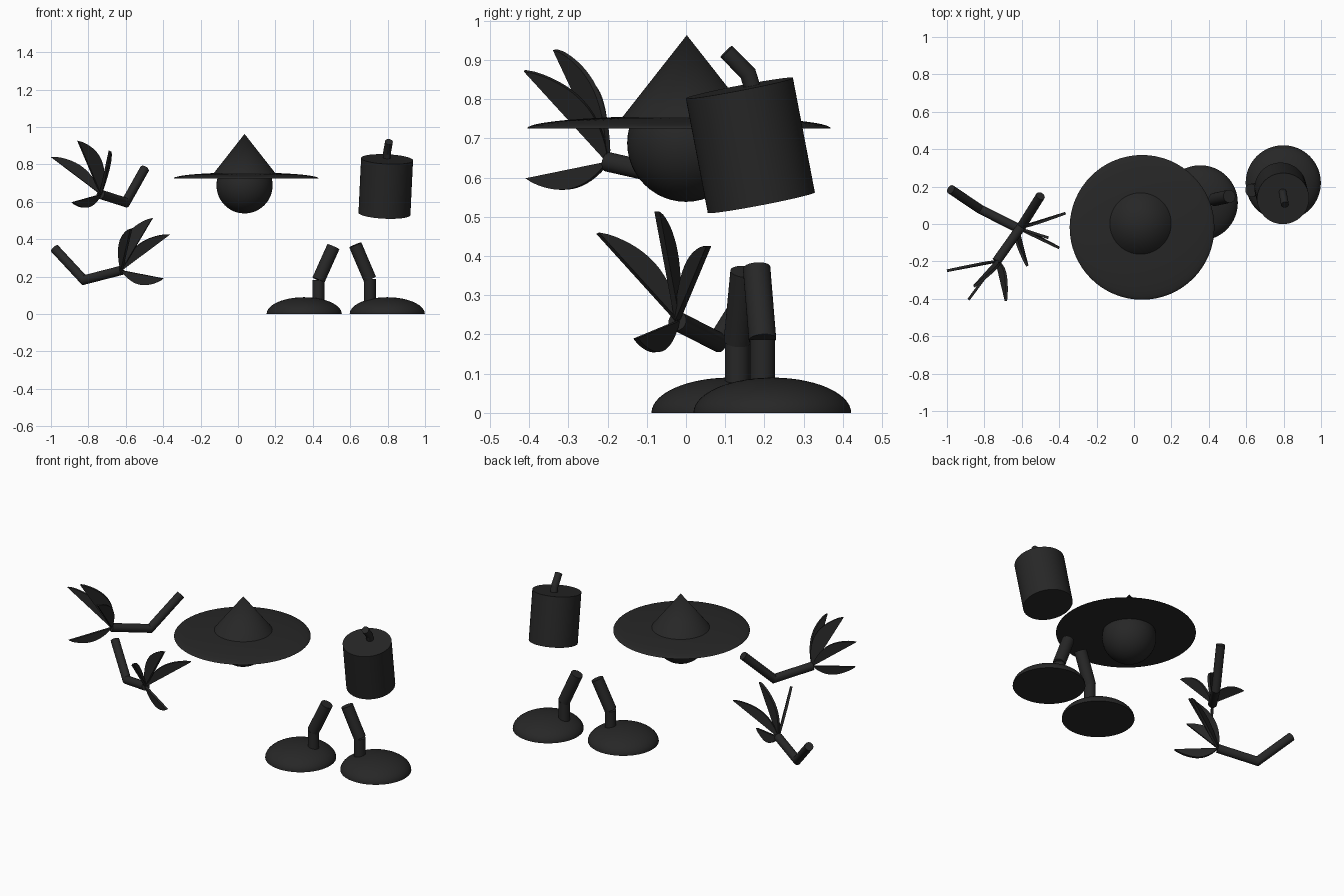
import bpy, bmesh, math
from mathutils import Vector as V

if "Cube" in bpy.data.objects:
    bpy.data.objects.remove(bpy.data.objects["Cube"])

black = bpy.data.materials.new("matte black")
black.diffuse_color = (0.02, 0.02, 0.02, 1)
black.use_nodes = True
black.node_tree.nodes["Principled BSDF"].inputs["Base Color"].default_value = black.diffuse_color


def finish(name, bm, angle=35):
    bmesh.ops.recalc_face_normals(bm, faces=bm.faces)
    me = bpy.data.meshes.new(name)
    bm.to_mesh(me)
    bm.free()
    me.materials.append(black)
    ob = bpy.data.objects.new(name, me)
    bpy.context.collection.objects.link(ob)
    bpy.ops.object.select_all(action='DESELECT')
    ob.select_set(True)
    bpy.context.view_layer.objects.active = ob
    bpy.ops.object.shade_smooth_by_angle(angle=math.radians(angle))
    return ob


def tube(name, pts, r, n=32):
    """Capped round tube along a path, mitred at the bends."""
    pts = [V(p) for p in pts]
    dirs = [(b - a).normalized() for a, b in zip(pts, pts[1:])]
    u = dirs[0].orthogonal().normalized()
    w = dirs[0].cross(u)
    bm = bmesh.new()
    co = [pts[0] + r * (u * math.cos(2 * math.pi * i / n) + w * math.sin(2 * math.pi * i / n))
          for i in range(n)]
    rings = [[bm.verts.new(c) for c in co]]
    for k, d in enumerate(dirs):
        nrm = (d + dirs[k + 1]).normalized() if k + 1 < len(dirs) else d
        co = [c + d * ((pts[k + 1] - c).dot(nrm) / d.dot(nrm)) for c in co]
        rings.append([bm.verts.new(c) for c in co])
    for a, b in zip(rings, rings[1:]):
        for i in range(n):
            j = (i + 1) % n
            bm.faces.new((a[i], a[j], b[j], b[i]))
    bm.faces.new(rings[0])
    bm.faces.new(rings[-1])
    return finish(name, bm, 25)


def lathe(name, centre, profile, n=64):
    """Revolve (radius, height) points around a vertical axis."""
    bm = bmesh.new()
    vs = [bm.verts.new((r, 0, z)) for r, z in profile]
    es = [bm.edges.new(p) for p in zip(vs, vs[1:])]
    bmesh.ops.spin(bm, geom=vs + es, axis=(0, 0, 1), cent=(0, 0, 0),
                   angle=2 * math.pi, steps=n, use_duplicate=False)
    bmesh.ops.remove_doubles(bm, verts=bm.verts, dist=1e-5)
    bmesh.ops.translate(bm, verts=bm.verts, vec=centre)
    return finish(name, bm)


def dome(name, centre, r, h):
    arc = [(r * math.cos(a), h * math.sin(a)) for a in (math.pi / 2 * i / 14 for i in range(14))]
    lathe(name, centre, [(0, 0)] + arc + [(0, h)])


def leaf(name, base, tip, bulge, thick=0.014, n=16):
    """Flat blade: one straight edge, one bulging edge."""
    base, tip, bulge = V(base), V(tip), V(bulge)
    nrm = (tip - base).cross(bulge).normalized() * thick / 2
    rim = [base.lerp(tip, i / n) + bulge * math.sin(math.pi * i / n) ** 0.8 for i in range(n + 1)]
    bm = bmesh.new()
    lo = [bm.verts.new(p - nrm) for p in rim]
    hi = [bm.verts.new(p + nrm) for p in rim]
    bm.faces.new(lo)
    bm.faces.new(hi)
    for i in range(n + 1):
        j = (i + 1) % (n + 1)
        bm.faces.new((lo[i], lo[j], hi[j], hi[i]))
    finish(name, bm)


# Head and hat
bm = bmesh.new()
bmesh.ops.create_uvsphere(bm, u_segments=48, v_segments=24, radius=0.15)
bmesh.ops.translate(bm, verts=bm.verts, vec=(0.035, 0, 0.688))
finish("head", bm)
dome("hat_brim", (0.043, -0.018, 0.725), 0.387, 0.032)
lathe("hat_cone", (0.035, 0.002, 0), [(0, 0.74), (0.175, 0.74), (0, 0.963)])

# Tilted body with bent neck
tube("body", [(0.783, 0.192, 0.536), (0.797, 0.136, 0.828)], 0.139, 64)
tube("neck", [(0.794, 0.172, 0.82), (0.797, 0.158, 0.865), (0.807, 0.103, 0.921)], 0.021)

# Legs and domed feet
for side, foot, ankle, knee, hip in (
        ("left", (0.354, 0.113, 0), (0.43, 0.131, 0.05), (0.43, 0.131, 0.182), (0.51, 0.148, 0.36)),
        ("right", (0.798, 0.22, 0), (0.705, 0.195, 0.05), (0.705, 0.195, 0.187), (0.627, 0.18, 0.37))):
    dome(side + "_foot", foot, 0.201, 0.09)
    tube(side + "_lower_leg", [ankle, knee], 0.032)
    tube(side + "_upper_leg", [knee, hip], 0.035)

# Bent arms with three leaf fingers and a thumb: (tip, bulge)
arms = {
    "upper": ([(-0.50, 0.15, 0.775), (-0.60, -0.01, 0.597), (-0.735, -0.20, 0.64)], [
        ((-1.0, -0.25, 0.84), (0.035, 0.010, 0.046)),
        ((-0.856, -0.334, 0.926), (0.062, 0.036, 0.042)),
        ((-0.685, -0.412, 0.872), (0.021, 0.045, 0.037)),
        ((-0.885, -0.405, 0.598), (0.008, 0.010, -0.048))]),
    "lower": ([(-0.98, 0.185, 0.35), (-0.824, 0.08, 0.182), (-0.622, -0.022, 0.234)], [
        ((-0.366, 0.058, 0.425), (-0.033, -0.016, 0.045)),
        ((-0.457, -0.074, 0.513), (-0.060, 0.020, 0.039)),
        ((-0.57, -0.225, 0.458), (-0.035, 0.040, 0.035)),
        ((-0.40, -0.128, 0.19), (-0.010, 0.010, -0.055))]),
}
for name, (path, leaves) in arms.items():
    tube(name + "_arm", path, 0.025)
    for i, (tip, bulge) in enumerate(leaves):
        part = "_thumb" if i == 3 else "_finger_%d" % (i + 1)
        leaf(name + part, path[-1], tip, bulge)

:: Exercise ::
Could you output every record above exactly as written, leaving out the pictures?

:: Task result ::
import bpy, bmesh, math
from mathutils import Vector as V

if "Cube" in bpy.data.objects:
    bpy.data.objects.remove(bpy.data.objects["Cube"])

black = bpy.data.materials.new("matte black")
black.diffuse_color = (0.02, 0.02, 0.02, 1)
black.use_nodes = True
black.node_tree.nodes["Principled BSDF"].inputs["Base Color"].default_value = black.diffuse_color


def finish(name, bm, angle=35):
    bmesh.ops.recalc_face_normals(bm, faces=bm.faces)
    me = bpy.data.meshes.new(name)
    bm.to_mesh(me)
    bm.free()
    me.materials.append(black)
    ob = bpy.data.objects.new(name, me)
    bpy.context.collection.objects.link(ob)
    bpy.ops.object.select_all(action='DESELECT')
    ob.select_set(True)
    bpy.context.view_layer.objects.active = ob
    bpy.ops.object.shade_smooth_by_angle(angle=math.radians(angle))
    return ob


def tube(name, pts, r, n=32):
    """Capped round tube along a path, mitred at the bends."""
    pts = [V(p) for p in pts]
    dirs = [(b - a).normalized() for a, b in zip(pts, pts[1:])]
    u = dirs[0].orthogonal().normalized()
    w = dirs[0].cross(u)
    bm = bmesh.new()
    co = [pts[0] + r * (u * math.cos(2 * math.pi * i / n) + w * math.sin(2 * math.pi * i / n))
          for i in range(n)]
    rings = [[bm.verts.new(c) for c in co]]
    for k, d in enumerate(dirs):
        nrm = (d + dirs[k + 1]).normalized() if k + 1 < len(dirs) else d
        co = [c + d * ((pts[k + 1] - c).dot(nrm) / d.dot(nrm)) for c in co]
        rings.append([bm.verts.new(c) for c in co])
    for a, b in zip(rings, rings[1:]):
        for i in range(n):
            j = (i + 1) % n
            bm.faces.new((a[i], a[j], b[j], b[i]))
    bm.faces.new(rings[0])
    bm.faces.new(rings[-1])
    return finish(name, bm, 25)


def lathe(name, centre, profile, n=64):
    """Revolve (radius, height) points around a vertical axis."""
    bm = bmesh.new()
    vs = [bm.verts.new((r, 0, z)) for r, z in profile]
    es = [bm.edges.new(p) for p in zip(vs, vs[1:])]
    bmesh.ops.spin(bm, geom=vs + es, axis=(0, 0, 1), cent=(0, 0, 0),
                   angle=2 * math.pi, steps=n, use_duplicate=False)
    bmesh.ops.remove_doubles(bm, verts=bm.verts, dist=1e-5)
    bmesh.ops.translate(bm, verts=bm.verts, vec=centre)
    return finish(name, bm)


def dome(name, centre, r, h):
    arc = [(r * math.cos(a), h * math.sin(a)) for a in (math.pi / 2 * i / 14 for i in range(14))]
    lathe(name, centre, [(0, 0)] + arc + [(0, h)])


def leaf(name, base, tip, bulge, thick=0.014, n=16):
    """Flat blade: one straight edge, one bulging edge."""
    base, tip, bulge = V(base), V(tip), V(bulge)
    nrm = (tip - base).cross(bulge).normalized() * thick / 2
    rim = [base.lerp(tip, i / n) + bulge * math.sin(math.pi * i / n) ** 0.8 for i in range(n + 1)]
    bm = bmesh.new()
    lo = [bm.verts.new(p - nrm) for p in rim]
    hi = [bm.verts.new(p + nrm) for p in rim]
    bm.faces.new(lo)
    bm.faces.new(hi)
    for i in range(n + 1):
        j = (i + 1) % (n + 1)
        bm.faces.new((lo[i], lo[j], hi[j], hi[i]))
    finish(name, bm)


# Head and hat
bm = bmesh.new()
bmesh.ops.create_uvsphere(bm, u_segments=48, v_segments=24, radius=0.15)
bmesh.ops.translate(bm, verts=bm.verts, vec=(0.035, 0, 0.688))
finish("head", bm)
dome("hat_brim", (0.043, -0.018, 0.725), 0.387, 0.032)
lathe("hat_cone", (0.035, 0.002, 0), [(0, 0.74), (0.175, 0.74), (0, 0.963)])

# Tilted body with bent neck
tube("body", [(0.783, 0.192, 0.536), (0.797, 0.136, 0.828)], 0.139, 64)
tube("neck", [(0.794, 0.172, 0.82), (0.797, 0.158, 0.865), (0.807, 0.103, 0.921)], 0.021)

# Legs and domed feet
for side, foot, ankle, knee, hip in (
        ("left", (0.354, 0.113, 0), (0.43, 0.131, 0.05), (0.43, 0.131, 0.182), (0.51, 0.148, 0.36)),
        ("right", (0.798, 0.22, 0), (0.705, 0.195, 0.05), (0.705, 0.195, 0.187), (0.627, 0.18, 0.37))):
    dome(side + "_foot", foot, 0.201, 0.09)
    tube(side + "_lower_leg", [ankle, knee], 0.032)
    tube(side + "_upper_leg", [knee, hip], 0.035)

# Bent arms with three leaf fingers and a thumb: (tip, bulge)
arms = {
    "upper": ([(-0.50, 0.15, 0.775), (-0.60, -0.01, 0.597), (-0.735, -0.20, 0.64)], [
        ((-1.0, -0.25, 0.84), (0.035, 0.010, 0.046)),
        ((-0.856, -0.334, 0.926), (0.062, 0.036, 0.042)),
        ((-0.685, -0.412, 0.872), (0.021, 0.045, 0.037)),
        ((-0.885, -0.405, 0.598), (0.008, 0.010, -0.048))]),
    "lower": ([(-0.98, 0.185, 0.35), (-0.824, 0.08, 0.182), (-0.622, -0.022, 0.234)], [
        ((-0.366, 0.058, 0.425), (-0.033, -0.016, 0.045)),
        ((-0.457, -0.074, 0.513), (-0.060, 0.020, 0.039)),
        ((-0.57, -0.225, 0.458), (-0.035, 0.040, 0.035)),
        ((-0.40, -0.128, 0.19), (-0.010, 0.010, -0.055))]),
}
for name, (path, leaves) in arms.items():
    tube(name + "_arm", path, 0.025)
    for i, (tip, bulge) in enumerate(leaves):
        part = "_thumb" if i == 3 else "_finger_%d" % (i + 1)
        leaf(name + part, path[-1], tip, bulge)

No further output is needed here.